If recent poll numbers are to be believed Texans are more split on the gun issue than you would have thought.
Overall, the University of Texas/Texas Tribune poll finds that you're against gun control, 52-44 percent. James Henson of U-T, who conducted the poll, told KTRH he was somewhat stunned by the results.
“Whenever you see gun numbers in Texas that are divided you are surprised, but then you look at the national numbers and they make sense,” Henson explained.
Some of the other numbers from the poll; you oppose a ban on semi-automatic weapons 49-40 percent, but also support a ban on high capacity magazines 46-45 percent. Jeremy Alcede of Tactical Firearms says these numbers are the result of media scaring people.
“Looking at the current media situation with the doom and gloom, people are not given viable answers or solutions to these shootings,” Alcede said.
Alcede isn’t sure he trusts the numbers.
“They aren’t polling the right people. I’d like to see where they are getting these people from. Everyone I hear from is against more regulation,” Alcede stated.
Henson, who also directs the Texas Politics Project told KTRH he’s confident in the methodology.
“This was a sample of 1,200 self declared registered voters that are then weighted according to voter turnout categories. We get a very good sample here,” Henson explained.
Teachers more comfortable with armed police
A separate poll of more than ten thousand teachers and school workers around the country shows that having cops with guns in schools is a good idea. Brandon Rottinghaus of the University of Houston can see where those teachers are coming from.
“I suspect that people would feel better if police were around in general. They would certainly feel more secure that if something terrible were to happen, there would be somebody there that is trained to deal with it,” Rottinghaus explained.
Rottinghaus said he feels safe on the U-H campus.
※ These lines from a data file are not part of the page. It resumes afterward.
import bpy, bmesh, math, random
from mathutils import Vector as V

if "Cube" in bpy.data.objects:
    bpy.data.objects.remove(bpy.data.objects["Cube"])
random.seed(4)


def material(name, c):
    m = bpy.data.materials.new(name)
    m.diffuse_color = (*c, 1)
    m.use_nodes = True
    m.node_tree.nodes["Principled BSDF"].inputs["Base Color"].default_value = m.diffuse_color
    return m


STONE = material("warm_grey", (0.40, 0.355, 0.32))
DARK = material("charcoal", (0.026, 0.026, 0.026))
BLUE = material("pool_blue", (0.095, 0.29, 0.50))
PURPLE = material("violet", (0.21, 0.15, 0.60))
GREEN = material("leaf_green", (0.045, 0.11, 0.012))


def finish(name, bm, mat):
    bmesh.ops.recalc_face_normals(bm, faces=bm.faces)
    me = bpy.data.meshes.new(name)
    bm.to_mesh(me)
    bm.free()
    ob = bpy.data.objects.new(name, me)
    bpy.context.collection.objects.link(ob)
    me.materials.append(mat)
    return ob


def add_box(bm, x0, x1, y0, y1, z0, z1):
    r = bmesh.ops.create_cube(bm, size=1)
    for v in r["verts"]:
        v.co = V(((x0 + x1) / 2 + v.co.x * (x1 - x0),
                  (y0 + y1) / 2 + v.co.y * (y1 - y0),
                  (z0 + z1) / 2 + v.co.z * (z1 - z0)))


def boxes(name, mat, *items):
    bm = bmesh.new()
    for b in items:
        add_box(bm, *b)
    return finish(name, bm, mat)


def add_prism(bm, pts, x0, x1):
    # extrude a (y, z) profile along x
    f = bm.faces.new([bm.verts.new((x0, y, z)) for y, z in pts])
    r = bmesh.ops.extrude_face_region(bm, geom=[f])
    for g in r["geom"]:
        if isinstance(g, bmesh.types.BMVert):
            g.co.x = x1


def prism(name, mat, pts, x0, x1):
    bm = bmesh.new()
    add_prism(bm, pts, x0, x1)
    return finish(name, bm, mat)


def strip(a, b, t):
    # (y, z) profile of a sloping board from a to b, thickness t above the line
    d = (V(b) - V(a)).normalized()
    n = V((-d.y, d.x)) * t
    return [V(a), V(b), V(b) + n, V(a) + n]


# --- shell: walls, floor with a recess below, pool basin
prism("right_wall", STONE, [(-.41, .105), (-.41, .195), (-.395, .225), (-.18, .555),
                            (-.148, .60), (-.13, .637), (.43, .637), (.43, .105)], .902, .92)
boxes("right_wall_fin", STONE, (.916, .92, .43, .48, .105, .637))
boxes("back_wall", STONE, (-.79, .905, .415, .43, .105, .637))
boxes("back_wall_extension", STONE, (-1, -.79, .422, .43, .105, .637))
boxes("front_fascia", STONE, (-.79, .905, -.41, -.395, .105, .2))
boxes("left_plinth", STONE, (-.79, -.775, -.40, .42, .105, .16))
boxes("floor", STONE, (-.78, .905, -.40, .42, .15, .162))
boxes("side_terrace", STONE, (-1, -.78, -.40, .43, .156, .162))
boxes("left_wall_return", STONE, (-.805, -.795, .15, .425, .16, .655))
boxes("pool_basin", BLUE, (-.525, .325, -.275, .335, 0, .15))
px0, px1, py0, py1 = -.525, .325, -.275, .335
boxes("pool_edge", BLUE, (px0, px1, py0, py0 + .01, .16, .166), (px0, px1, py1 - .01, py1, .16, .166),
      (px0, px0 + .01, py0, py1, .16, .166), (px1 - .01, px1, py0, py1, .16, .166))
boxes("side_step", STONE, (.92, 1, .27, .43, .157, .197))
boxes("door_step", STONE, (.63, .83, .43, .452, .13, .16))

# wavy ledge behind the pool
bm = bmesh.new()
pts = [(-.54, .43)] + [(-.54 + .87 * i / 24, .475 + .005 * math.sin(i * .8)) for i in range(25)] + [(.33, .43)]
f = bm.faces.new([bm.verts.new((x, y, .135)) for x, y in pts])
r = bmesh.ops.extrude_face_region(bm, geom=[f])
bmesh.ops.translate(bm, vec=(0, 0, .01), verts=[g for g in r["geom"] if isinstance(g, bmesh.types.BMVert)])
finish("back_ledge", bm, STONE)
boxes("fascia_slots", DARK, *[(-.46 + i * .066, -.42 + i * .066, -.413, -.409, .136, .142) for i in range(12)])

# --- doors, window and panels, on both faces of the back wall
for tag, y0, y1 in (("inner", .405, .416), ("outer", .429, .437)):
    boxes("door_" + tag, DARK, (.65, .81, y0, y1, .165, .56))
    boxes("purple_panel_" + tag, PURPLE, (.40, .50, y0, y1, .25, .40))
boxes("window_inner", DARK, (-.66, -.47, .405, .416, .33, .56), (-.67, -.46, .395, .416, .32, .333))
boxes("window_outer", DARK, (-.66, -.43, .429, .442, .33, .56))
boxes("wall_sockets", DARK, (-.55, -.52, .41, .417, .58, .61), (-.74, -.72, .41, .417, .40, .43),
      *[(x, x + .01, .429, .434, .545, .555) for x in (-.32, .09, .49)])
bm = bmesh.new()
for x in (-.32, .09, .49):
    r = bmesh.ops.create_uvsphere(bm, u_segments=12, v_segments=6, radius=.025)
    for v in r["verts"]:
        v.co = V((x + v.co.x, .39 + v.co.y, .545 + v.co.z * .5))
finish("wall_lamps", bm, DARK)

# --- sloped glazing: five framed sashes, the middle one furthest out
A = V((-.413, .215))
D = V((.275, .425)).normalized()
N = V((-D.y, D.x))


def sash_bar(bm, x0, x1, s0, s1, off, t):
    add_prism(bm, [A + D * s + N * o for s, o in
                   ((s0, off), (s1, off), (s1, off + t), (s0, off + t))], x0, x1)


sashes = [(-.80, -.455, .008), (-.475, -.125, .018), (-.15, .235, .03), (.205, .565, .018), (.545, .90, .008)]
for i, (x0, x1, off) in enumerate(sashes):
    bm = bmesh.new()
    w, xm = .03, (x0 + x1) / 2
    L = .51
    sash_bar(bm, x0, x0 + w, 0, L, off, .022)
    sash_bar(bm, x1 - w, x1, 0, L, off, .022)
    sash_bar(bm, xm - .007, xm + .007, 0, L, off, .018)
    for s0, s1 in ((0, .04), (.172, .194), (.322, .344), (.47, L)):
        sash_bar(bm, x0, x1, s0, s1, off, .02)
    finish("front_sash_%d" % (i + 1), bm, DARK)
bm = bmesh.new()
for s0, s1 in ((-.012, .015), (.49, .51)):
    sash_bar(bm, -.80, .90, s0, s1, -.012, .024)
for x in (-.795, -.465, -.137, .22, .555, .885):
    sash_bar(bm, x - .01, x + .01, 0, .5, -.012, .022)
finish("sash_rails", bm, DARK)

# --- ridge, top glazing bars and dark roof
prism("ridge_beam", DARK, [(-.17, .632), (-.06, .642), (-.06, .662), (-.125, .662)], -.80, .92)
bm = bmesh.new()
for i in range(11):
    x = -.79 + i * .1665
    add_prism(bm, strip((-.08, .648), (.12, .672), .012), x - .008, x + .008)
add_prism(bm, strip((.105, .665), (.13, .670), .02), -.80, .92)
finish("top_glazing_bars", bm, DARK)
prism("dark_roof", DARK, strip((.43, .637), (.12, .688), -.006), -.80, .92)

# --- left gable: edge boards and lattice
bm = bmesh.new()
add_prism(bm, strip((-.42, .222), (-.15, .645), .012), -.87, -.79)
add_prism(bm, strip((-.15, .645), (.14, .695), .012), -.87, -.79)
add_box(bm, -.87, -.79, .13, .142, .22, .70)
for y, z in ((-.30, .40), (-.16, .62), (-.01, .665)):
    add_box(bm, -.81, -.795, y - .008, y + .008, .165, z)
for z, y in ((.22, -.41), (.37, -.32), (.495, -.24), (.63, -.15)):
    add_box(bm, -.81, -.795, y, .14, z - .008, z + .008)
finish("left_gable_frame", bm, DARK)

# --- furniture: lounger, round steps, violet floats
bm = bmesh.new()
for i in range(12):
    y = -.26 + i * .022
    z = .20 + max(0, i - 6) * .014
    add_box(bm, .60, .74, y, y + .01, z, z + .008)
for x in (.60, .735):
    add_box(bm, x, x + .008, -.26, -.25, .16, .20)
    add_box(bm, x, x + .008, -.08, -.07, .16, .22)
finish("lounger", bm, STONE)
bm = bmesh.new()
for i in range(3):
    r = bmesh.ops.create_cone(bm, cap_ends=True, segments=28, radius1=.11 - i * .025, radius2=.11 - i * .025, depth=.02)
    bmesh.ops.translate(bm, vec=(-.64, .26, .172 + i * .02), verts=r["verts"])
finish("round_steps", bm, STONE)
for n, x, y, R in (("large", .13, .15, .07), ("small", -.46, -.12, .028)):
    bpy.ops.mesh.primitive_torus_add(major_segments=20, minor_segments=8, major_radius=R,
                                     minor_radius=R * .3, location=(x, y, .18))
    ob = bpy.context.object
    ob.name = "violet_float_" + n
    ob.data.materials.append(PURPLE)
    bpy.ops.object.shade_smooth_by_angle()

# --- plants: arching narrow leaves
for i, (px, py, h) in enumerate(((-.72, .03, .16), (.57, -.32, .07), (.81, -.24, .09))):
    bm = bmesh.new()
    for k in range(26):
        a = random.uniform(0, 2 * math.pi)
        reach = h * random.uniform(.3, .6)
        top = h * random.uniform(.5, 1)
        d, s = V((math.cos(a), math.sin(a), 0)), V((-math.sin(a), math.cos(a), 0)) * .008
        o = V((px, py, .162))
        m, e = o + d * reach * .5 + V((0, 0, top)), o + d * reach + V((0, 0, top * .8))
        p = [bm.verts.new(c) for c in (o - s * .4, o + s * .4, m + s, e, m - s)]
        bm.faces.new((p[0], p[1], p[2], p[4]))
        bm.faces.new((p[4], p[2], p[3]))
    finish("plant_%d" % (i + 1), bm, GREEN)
“I think it’s a safe campus. There are always enough people around that it never feels like there is any real danger,” Rottinghaus said.